Mini-Workshops & Writing Tips
The Eden Mills Writers' Festival strives to nurture the next generation of writers by supporting aspiring writers through workshops, literary and poetry writing contests, and reading sets for yet-to-be published writers and poets. As part of our "In Your Own Backyard" online series, we are pleased to offer aspiring writers these mini-workshops and writing tips.
Telling Someone Else's Story: How to Build Trust and Maintain Balance
with Dakshana Bascaramurty
Dakshana Bascaramurty is a national news reporter for the Globe and Mail. She won a 2013 National Newspaper Award in beat reporting for her coverage of changing demographics in Toronto's 905 region, and in 2018 a silver medal for Best Arts and Culture Story, at the Digital Publishing Awards for "Kent Monkman: the modern touch of an old master." Before joining the Globe and Mail in 2009, her work appeared in the National Post, the Ottawa Citizen and on CBC.
Her first book, This is Not the End of Me, (Penguin Random House Canada), is the moving, inspiring story of a young husband and father who, when diagnosed with terminal cancer at the age of thirty-three, sets out to build a legacy for his infant son.
She joins us on August 13 for the panel discussion "On Being Alive".
What are common traps for aspiring writers?
It’s crucial that you let yourself be a beginner. This is easier for an aspiring sax player, I suspect – you know you’re going to make an awful racket for a while, and that the first months and years will be about craft. By the time you aspire to be a writer (in the sense that we mean here), you’ve actually been putting words together for some time, so it’s harder to recognize that you don’t yet have any serious chops.

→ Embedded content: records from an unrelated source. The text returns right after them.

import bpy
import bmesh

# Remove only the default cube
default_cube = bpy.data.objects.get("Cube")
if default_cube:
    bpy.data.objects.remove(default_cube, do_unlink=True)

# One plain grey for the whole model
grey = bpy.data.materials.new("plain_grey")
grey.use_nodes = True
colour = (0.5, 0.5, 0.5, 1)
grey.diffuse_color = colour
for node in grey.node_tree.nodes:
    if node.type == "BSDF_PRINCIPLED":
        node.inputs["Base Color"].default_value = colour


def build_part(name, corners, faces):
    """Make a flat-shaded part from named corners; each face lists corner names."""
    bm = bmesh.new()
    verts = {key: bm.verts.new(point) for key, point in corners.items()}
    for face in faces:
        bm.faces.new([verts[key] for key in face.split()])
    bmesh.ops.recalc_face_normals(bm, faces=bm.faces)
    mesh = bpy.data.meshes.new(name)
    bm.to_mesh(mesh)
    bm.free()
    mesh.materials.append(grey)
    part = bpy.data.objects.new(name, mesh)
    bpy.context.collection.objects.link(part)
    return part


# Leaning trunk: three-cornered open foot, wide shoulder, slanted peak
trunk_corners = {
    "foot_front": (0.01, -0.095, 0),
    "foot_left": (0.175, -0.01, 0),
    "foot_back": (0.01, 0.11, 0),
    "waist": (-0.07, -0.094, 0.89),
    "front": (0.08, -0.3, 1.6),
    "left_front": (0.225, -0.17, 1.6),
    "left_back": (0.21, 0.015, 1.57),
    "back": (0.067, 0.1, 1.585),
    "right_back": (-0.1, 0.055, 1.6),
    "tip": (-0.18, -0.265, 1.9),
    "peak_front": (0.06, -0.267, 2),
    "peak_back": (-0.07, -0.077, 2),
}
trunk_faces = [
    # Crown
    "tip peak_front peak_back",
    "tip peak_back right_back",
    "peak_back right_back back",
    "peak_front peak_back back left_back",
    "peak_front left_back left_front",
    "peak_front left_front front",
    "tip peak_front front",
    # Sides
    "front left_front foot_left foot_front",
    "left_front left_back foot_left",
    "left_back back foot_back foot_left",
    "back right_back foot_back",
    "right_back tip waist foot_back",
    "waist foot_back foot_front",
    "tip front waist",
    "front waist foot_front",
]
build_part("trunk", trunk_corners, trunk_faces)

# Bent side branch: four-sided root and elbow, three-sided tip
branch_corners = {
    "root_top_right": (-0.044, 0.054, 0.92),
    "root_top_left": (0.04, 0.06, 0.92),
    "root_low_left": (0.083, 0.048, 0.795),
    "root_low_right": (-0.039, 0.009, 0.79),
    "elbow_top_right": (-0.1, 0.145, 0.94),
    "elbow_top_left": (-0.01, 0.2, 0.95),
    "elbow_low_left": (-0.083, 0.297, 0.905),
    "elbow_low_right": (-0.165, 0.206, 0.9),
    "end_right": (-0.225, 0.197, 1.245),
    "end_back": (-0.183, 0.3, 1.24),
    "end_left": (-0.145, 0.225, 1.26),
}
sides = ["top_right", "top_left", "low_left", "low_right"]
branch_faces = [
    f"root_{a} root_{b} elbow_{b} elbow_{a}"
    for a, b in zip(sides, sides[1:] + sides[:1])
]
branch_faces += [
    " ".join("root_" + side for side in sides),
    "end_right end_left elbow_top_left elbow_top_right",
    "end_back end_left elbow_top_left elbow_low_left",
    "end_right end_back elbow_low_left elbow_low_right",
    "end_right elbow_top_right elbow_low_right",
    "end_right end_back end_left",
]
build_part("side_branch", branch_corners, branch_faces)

The upside is that the reward for working on the craft of writing is beyond anything you can anticipate. When I started out – and I think this applies to many new writers – I had the sense that the point of writing was to get the ideas out of my head and onto the page. What a dull practice that would be. Once you start to develop some command, you discover that your engagement with the text takes you far beyond your initial notions. That’s the payoff, and it’s a thrill.
If you could tell your younger writing self anything, what would it be?
Enjoy this. Angst and self-doubt notwithstanding, this is priceless.
Advice for Writers
with Ray Robertson
What advice would you give to aspiring writers?
Show, show, show. Art is essentially experiential.
“No reader who doesn’t actually experience, who isn’t made to feel . . . is going to believe anything the . . . writer merely tells him,” Flannery O’Connor counselled in her seminal book Mystery and Manners. “The first and most obvious characteristic of [good writing] is that it deals with reality through what can be seen, heard, smelt, tasted, and touched.”
Ray Robertson joins us on August 13 for the panel discussion "On Being Alive".
Ray Robertson is the author of eight novels and three works of non-fiction. His work has been translated into several languages. Born and raised in Chatham, Ontario, he lives in Toronto.
How to Die: A Book About Being Alive, is published by Biblioasis.
Three Things to Consider When Writing Memoir
with Alison Wearing
Alison Wearing is the bestselling author of Confessions of a Fairy’s Daughter, an Indigo Top 50 pick shortlisted for the Edna Staebler Prize and longlisted for the RBC Taylor Prize, and Honeymoon in Purdah: An Iranian Journey. She teaches, performs solo multimedia plays, and leads writing workshops internationally.
Moments of Glad Grace, a moving and witty memoir of aging, familial love, and the hunt for roots and belonging, was published in April 2020 by ECW Press.
Visit www.alisonwearing.com for information about her twelve week online memoir writing class (Memoir Writing, ink.).